-- DATASET EXCERPTS follows --

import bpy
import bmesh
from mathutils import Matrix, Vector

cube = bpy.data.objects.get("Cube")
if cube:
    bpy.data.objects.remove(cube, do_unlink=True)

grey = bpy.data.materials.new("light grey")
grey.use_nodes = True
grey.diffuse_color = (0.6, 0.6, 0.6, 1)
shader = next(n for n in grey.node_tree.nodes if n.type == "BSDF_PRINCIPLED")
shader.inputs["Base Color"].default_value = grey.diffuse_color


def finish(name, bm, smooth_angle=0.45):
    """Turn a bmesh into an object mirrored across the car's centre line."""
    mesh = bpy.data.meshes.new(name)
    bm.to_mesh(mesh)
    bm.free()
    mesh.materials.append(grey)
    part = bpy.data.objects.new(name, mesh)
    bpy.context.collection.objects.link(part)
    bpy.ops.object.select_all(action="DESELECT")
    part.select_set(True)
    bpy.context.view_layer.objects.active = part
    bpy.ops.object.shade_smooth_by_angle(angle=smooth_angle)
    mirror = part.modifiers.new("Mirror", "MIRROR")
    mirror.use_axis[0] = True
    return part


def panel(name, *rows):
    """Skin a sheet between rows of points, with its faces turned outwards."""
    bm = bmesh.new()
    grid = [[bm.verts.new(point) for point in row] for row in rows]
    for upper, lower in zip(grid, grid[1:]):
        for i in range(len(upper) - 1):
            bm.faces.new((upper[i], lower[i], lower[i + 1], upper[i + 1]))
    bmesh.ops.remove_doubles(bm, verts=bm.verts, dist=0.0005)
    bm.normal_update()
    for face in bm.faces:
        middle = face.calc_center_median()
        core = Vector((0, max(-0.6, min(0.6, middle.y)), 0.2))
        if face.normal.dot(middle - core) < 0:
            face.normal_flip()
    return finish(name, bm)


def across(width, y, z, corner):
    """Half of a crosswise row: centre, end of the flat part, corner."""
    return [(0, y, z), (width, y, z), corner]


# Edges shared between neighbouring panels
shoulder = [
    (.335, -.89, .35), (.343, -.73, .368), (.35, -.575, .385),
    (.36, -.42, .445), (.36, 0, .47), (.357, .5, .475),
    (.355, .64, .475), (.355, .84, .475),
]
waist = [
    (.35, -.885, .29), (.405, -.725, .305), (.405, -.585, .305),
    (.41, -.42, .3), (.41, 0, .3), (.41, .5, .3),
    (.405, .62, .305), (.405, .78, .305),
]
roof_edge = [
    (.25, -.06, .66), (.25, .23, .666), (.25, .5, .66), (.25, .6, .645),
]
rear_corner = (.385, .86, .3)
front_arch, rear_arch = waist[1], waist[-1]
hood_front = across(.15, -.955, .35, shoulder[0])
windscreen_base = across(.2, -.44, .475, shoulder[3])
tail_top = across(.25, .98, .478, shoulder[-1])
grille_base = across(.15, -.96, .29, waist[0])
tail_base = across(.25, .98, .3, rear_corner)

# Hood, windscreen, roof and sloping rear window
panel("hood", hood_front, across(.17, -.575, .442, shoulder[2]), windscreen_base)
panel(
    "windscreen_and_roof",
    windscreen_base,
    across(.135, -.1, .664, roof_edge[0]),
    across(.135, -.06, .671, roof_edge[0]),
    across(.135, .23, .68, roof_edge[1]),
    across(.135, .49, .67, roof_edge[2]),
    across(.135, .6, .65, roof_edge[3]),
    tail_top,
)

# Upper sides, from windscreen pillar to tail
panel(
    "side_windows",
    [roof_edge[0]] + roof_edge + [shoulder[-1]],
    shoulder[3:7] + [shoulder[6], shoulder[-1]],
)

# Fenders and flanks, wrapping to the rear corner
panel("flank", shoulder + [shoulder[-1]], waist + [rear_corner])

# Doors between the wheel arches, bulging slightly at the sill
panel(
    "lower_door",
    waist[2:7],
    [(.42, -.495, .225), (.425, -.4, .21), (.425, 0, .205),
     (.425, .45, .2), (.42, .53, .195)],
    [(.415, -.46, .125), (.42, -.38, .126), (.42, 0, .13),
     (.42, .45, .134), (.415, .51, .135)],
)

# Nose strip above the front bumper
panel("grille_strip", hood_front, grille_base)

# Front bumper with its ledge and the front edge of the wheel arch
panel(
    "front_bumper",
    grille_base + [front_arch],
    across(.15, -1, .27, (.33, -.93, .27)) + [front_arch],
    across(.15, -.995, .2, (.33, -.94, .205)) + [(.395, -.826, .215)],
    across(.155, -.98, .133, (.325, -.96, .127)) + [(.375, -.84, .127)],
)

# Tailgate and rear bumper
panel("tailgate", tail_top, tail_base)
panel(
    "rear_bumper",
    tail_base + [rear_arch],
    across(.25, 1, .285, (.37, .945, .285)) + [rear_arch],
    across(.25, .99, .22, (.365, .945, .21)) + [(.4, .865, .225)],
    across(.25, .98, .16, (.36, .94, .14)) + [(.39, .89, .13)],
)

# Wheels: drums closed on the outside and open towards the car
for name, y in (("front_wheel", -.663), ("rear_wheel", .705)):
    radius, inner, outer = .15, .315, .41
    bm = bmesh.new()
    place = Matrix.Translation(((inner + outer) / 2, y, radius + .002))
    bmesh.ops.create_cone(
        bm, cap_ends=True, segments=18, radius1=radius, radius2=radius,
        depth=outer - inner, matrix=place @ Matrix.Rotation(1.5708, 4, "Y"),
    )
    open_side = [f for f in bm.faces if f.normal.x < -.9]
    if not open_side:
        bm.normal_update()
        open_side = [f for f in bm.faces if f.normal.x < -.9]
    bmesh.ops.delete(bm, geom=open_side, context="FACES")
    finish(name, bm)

-- DATASET EXCERPTS concluded --
-- DATASET EXCERPTS follows --

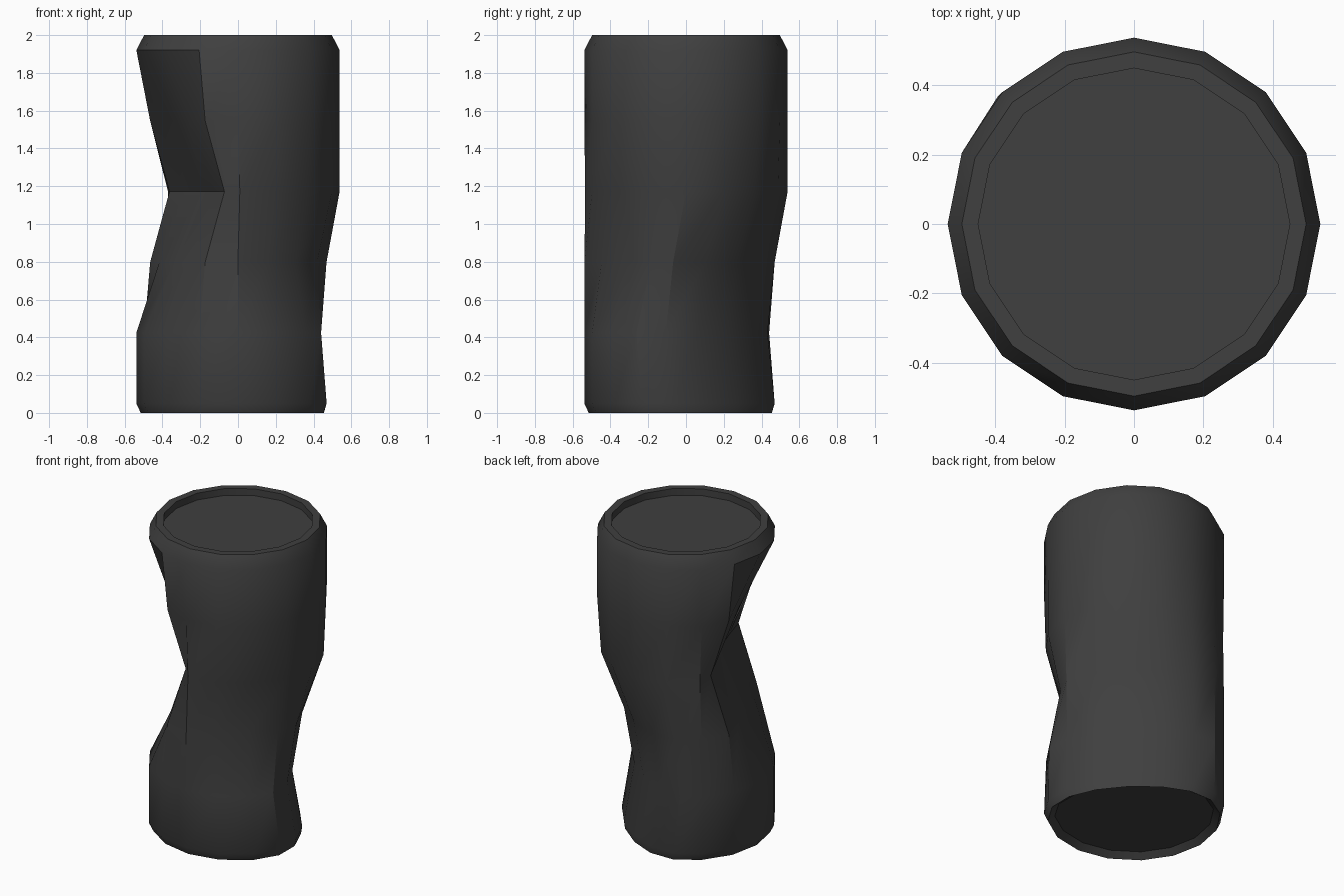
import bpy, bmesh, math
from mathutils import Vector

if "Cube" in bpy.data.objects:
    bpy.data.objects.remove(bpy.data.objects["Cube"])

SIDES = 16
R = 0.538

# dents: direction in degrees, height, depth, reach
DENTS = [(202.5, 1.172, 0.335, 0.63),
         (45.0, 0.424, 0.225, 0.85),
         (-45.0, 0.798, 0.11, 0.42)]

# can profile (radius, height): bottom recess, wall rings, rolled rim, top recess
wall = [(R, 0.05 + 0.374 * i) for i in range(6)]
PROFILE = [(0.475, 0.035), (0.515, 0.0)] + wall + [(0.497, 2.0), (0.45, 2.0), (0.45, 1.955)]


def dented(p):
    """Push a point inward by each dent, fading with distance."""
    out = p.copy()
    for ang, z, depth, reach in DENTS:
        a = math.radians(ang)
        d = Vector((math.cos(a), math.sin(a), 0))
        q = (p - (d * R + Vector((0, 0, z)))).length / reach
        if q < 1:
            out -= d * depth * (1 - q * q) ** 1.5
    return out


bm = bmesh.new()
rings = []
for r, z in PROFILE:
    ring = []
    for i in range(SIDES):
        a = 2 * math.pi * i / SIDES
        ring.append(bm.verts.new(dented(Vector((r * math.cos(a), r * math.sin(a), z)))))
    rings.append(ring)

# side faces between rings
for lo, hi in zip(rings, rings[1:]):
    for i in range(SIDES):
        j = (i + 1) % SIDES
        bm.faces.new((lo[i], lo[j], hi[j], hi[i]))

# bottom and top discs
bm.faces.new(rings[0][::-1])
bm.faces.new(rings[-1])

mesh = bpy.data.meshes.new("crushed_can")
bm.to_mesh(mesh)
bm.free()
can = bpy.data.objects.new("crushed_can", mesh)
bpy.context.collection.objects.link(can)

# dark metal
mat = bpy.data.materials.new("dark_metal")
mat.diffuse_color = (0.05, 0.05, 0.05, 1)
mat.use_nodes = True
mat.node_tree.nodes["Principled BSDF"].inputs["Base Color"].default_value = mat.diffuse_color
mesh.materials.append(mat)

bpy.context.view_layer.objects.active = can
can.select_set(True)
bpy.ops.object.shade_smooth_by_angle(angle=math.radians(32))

-- DATASET EXCERPTS concluded --

- YOUR ASSIGNMENT -
Report the number of lines of the listing above that hold the string "import", with no other text.

- OUTPUT FOR THIS EXERCISE -
5